These lands have enormous benefit to our environment and hold the key to preventing a climate crisis: at least ten percent—and likely far more—of the world’s aboveground tropical forest carbon is in lands where communities have customary rights but lack formal legal recognition.
This puts these lands at risk of deforestation and environmental devastation, particularly in the Amazon basin, often referred to as the “lungs of the earth”, where “development” comes at the expense of the world’s most environmentally valuable forestland.
I have seen firsthand that communities will go to great lengths to protect these lands. As a member of the Kankana-ey Igorot in the Philippines, I joined my fellow community members in protesting moves to grab our lands for dams and development projects.
On the basis of our customary land rights, my community turned down numerous miners seeking the gold beneath our communities and loggers wanting to cut down our forests.
And as the UN Special Rapporteur on the Rights of Indigenous Peoples, I have seen that indigenous peoples around the world will not give up defending the lands that are rightfully theirs, even as those who are on the front lines of this struggle face increasing persecution and violence.
In 2016, hundreds of land rights and environmental defenders died defending these rights; 40 percent of them were indigenous.

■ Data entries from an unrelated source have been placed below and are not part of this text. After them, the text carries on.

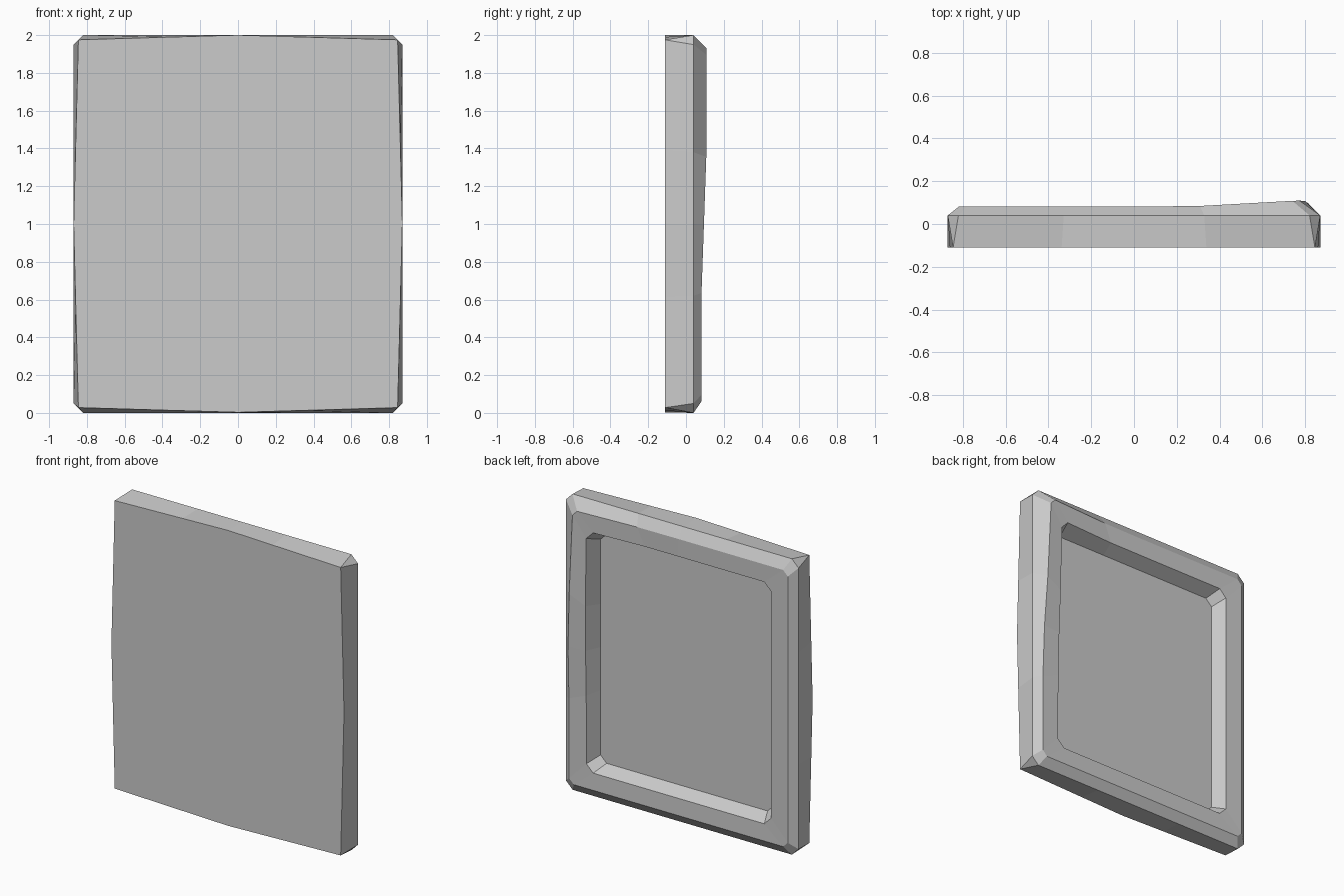
import bpy, bmesh

if "Cube" in bpy.data.objects:
    bpy.data.objects.remove(bpy.data.objects["Cube"])

FRACTIONS = (0.0, 0.3, 0.5, 0.7)


def ring(hx, z0, z1, cut, y_of, bulge=0.0):
    """Rectangle loop with cut corners, optional bowed sides, 20 points."""
    corners = [((-hx + cut, z0), (hx - cut, z0), (0, -1)),
               ((hx, z0 + cut), (hx, z1 - cut), (1, 0)),
               ((hx - cut, z1), (-hx + cut, z1), (0, 1)),
               ((-hx, z1 - cut), (-hx, z0 + cut), (-1, 0))]
    pts = []
    for a, b, out in corners:
        for t in FRACTIONS + (1.0,):
            bow = bulge * (1 - abs(2 * t - 1))
            x = a[0] + (b[0] - a[0]) * t + out[0] * bow
            z = a[1] + (b[1] - a[1]) * t + out[1] * bow
            pts.append((x, y_of(x, z), z))
    return pts


def clamp(v):
    return max(0.0, min(1.0, v))


def rise(x, z):
    # the rim swells towards the upper right corner
    return clamp((x - 0.25) / 0.55) * clamp((z - 0.6) / 0.8)


def rim_y(x, z):
    return 0.081 + 0.028 * rise(x, z)


def pull_in(points, amount):
    # the swollen corner also narrows
    return [(x - amount * rise(x, z) * clamp((z - 0.9) / 1.0), y, z)
            for x, y, z in points]


# front face, widest edge, back rim, recess opening, recess floor
loops = [ring(0.845, 0.028, 1.975, 0.0, lambda x, z: -0.11, 0.025),
         ring(0.87, 0.0, 2.0, 0.05, lambda x, z: 0.04),
         pull_in(ring(0.818, 0.06, 1.93, 0.035, rim_y), 0.045),
         pull_in(ring(0.69, 0.175, 1.81, 0.05,
                      lambda x, z: rim_y(x, z) - 0.003), 0.02),
         ring(0.647, 0.217, 1.765, 0.045, lambda x, z: -0.012)]

bm = bmesh.new()
rows = [[bm.verts.new(p) for p in loop] for loop in loops]
n = len(rows[0])
for a, b in zip(rows, rows[1:]):
    for i in range(n):
        j = (i + 1) % n
        bm.faces.new((a[i], a[j], b[j], b[i]))
bm.faces.new(rows[0])
bm.faces.new(rows[-1])
bmesh.ops.remove_doubles(bm, verts=bm.verts, dist=0.0005)
bmesh.ops.recalc_face_normals(bm, faces=bm.faces)

# framed panel
mesh = bpy.data.meshes.new("framed_panel")
bm.to_mesh(mesh)
bm.free()
grey = bpy.data.materials.new("plain grey")
grey.diffuse_color = (0.6, 0.6, 0.6, 1)
grey.use_nodes = True
grey.node_tree.nodes["Principled BSDF"].inputs["Base Color"].default_value = grey.diffuse_color
mesh.materials.append(grey)
panel = bpy.data.objects.new("framed_panel", mesh)
bpy.context.collection.objects.link(panel)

In my role as UN Special Rapporteur, I have traveled the world to document the concerns of indigenous and local communities and bring attention to their struggles and contributions.
I know that the right kind of international attention, dialogue, and understanding over the longstanding and courageous struggle of indigenous communities can create change on the ground.
The Pope’s visit allows these communities to have their voices heard and their struggle better understood. His visit, and his continued vocal support for their land rights, presents him with an opportunity to show that he understands what is at stake—for indigenous peoples and for the world.To spark change in this urgent struggle, the Pope must continue to be a powerful voice of support in the efforts of indigenous peoples in Chile and Peru — and the rest of the world — to secure and defend their rights and protect the integrity of Mother Earth.
Victoria Tauli-Corpuz, is the UN Special Rapporteur on the Rights of Indigenous Peoples
This was first published by Thomson Reuters Foundation